I’m going to talk today about the idea of using a full name and date of birth for needle programme clients. You see, I think we should use peoples real names. I think there are some very good reasons why we should, and they are mostly for the benefit of the client.
So, as anyone working in needle programmes probably knows it has been traditional to have a fully anonymous service. Different services manage this in different ways, some giving out colour coded key-rings, some assigning a number and others working from initials.
The reasons for this have always been to protect client identity, and a perception that nobody would attend for sterile equipment if they thought they’d have to give a real name.
In most places I’ve worked when an attempt is made to increase the amount of information collected from clients there has been great resistance, but this has never been from the clients. It’s usually staff resistance with comments like “If we start asking those questions no clients will come in.”
Of course we need to get clients to understand that services are still confidential, but that can be done by having robust confidentiality systems. At first presentation you should be explaining to people in what way information is kept, why it’s kept and the limits on how confidential we can be within current UK law (or whatever the local law is to you). You should be doing this for EVERY client you work with anyway.
It’s no good just asking people to start doing robust assessments for needle exchange visitors if they don’t understand the advantages to the service and the clients. Because of this it is important that you get all staff on board with any changes you make before letting them loose on your clients.
If someone doesn’t want to give a name this shouldn’t be a barrier to receiving a service, I’d in no way condone forcing people to give names.

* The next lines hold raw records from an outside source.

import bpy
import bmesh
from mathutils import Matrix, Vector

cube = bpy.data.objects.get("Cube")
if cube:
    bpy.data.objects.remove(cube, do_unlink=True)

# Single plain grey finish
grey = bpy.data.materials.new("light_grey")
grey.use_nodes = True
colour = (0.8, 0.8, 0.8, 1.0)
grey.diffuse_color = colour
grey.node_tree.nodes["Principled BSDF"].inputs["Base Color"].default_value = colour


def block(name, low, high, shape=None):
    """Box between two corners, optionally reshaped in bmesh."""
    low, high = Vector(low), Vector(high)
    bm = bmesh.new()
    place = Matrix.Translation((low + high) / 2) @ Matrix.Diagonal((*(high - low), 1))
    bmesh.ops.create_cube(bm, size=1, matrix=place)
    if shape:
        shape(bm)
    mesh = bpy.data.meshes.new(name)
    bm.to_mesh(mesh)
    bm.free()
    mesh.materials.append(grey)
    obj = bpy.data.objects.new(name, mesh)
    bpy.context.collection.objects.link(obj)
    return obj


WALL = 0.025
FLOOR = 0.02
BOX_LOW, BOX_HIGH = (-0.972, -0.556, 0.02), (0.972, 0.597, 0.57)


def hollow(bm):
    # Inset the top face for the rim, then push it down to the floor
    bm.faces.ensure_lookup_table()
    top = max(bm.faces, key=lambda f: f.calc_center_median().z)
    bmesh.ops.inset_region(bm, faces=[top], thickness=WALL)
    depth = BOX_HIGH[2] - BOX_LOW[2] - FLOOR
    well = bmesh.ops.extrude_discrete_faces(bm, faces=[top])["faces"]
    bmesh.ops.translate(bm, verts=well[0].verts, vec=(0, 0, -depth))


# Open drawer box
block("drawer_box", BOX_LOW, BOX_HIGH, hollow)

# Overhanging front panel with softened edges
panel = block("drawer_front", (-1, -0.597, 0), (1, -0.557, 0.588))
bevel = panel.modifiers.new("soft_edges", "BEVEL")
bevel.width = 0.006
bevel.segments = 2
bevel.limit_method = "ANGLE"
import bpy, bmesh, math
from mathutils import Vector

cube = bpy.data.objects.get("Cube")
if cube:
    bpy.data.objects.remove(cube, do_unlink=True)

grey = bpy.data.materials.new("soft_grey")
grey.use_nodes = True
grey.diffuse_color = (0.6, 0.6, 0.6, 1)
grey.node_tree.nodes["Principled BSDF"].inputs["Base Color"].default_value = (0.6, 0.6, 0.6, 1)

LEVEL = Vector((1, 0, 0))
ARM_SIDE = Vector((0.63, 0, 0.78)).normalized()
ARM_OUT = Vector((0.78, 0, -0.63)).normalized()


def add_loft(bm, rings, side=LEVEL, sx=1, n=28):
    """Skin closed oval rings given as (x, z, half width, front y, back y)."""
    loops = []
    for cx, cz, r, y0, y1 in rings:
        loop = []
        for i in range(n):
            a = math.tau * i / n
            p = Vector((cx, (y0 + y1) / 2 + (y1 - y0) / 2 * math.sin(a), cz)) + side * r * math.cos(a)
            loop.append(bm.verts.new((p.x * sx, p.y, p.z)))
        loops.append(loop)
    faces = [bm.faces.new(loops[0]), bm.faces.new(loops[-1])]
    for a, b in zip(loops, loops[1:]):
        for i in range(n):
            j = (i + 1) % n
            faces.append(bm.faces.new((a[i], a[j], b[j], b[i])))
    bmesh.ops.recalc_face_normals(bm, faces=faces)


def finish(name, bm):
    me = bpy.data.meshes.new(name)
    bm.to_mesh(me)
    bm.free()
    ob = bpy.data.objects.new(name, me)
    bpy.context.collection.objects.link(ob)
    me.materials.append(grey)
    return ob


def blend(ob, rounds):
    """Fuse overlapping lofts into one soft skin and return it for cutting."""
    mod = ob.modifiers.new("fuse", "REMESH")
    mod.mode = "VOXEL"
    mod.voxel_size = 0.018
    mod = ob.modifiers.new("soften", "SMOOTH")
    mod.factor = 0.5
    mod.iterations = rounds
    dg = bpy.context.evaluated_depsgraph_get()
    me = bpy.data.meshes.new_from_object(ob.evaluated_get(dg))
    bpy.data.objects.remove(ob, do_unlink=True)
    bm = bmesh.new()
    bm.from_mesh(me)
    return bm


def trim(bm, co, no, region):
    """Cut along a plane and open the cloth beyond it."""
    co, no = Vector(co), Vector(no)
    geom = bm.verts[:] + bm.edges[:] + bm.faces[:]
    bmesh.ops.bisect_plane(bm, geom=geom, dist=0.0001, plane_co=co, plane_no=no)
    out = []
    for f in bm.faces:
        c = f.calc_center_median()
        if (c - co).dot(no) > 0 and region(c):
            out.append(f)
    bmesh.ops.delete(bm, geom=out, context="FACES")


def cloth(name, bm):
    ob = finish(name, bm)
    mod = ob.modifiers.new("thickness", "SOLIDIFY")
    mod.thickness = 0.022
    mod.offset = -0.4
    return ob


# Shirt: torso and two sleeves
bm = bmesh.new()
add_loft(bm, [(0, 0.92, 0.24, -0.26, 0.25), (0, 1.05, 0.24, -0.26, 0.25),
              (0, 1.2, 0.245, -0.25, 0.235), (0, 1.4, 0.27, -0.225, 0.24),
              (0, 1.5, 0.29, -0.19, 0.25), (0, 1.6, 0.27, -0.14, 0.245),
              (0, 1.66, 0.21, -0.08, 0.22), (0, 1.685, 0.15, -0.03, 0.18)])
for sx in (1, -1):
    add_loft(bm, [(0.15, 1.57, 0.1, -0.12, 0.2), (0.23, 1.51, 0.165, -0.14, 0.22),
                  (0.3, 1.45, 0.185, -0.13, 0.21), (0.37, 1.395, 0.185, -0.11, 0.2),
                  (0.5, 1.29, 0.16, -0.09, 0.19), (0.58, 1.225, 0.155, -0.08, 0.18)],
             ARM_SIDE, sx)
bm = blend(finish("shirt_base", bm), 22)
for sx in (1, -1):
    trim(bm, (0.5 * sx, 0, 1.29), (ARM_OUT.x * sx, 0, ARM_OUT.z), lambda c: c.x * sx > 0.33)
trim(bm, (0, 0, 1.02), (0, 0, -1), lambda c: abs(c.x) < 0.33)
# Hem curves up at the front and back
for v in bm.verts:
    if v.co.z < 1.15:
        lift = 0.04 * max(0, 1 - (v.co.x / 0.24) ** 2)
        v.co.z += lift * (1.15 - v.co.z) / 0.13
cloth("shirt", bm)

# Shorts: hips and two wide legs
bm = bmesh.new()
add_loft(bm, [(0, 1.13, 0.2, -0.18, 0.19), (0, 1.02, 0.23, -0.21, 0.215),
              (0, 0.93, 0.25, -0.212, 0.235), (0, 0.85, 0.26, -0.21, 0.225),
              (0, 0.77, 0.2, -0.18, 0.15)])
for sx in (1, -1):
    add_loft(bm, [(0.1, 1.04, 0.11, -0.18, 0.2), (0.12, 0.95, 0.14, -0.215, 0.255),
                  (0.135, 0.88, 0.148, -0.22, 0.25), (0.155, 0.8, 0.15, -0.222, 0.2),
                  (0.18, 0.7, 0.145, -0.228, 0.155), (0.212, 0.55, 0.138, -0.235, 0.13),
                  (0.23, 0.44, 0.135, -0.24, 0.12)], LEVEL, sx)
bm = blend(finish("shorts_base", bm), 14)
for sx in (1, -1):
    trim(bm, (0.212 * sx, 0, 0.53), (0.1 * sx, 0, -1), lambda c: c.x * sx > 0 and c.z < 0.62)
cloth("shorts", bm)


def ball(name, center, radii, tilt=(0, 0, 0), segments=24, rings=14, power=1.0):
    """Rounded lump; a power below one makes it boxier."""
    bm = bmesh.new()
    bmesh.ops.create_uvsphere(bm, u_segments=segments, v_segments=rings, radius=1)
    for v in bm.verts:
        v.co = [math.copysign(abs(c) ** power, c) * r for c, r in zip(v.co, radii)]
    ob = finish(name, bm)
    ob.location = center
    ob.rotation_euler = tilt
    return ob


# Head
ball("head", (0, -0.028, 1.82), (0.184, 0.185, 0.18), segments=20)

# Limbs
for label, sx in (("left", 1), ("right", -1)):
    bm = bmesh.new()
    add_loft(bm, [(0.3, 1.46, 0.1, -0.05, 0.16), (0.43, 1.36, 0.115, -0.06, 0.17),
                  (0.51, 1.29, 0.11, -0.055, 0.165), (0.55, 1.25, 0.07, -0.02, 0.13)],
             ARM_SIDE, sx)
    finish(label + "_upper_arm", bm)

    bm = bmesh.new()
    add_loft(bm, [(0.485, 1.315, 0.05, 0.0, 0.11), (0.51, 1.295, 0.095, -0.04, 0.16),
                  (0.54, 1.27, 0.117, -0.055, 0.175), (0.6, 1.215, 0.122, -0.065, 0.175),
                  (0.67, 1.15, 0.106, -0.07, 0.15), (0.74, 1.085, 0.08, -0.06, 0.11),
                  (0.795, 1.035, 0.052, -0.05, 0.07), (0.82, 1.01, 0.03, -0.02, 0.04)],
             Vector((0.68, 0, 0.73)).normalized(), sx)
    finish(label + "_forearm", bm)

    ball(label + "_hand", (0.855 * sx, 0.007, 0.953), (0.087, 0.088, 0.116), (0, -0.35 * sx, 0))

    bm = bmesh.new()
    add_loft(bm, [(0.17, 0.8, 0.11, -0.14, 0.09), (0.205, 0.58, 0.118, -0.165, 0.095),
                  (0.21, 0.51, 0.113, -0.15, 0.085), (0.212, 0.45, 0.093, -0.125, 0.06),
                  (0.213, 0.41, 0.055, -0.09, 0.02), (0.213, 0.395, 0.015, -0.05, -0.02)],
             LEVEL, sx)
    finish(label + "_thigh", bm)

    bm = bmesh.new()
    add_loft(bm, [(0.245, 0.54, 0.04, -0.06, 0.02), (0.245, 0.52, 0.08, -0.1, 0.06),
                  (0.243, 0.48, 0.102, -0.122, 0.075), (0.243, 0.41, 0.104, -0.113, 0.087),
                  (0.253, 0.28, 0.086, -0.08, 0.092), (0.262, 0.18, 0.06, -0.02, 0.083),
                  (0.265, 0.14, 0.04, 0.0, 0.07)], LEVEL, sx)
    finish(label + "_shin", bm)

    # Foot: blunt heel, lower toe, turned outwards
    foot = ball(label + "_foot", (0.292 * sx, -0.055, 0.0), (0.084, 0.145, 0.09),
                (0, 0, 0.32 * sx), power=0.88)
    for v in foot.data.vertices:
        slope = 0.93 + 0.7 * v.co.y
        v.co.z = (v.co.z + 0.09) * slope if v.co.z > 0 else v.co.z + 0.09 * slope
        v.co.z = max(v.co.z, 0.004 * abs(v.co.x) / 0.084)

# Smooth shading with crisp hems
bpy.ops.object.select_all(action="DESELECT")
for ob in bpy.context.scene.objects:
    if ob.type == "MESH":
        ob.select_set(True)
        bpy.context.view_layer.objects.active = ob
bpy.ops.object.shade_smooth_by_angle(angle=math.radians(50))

My point is more that we shouldn’t avoid using names as this could be even more stigmatising to a group that already gets enough stigma in their lives.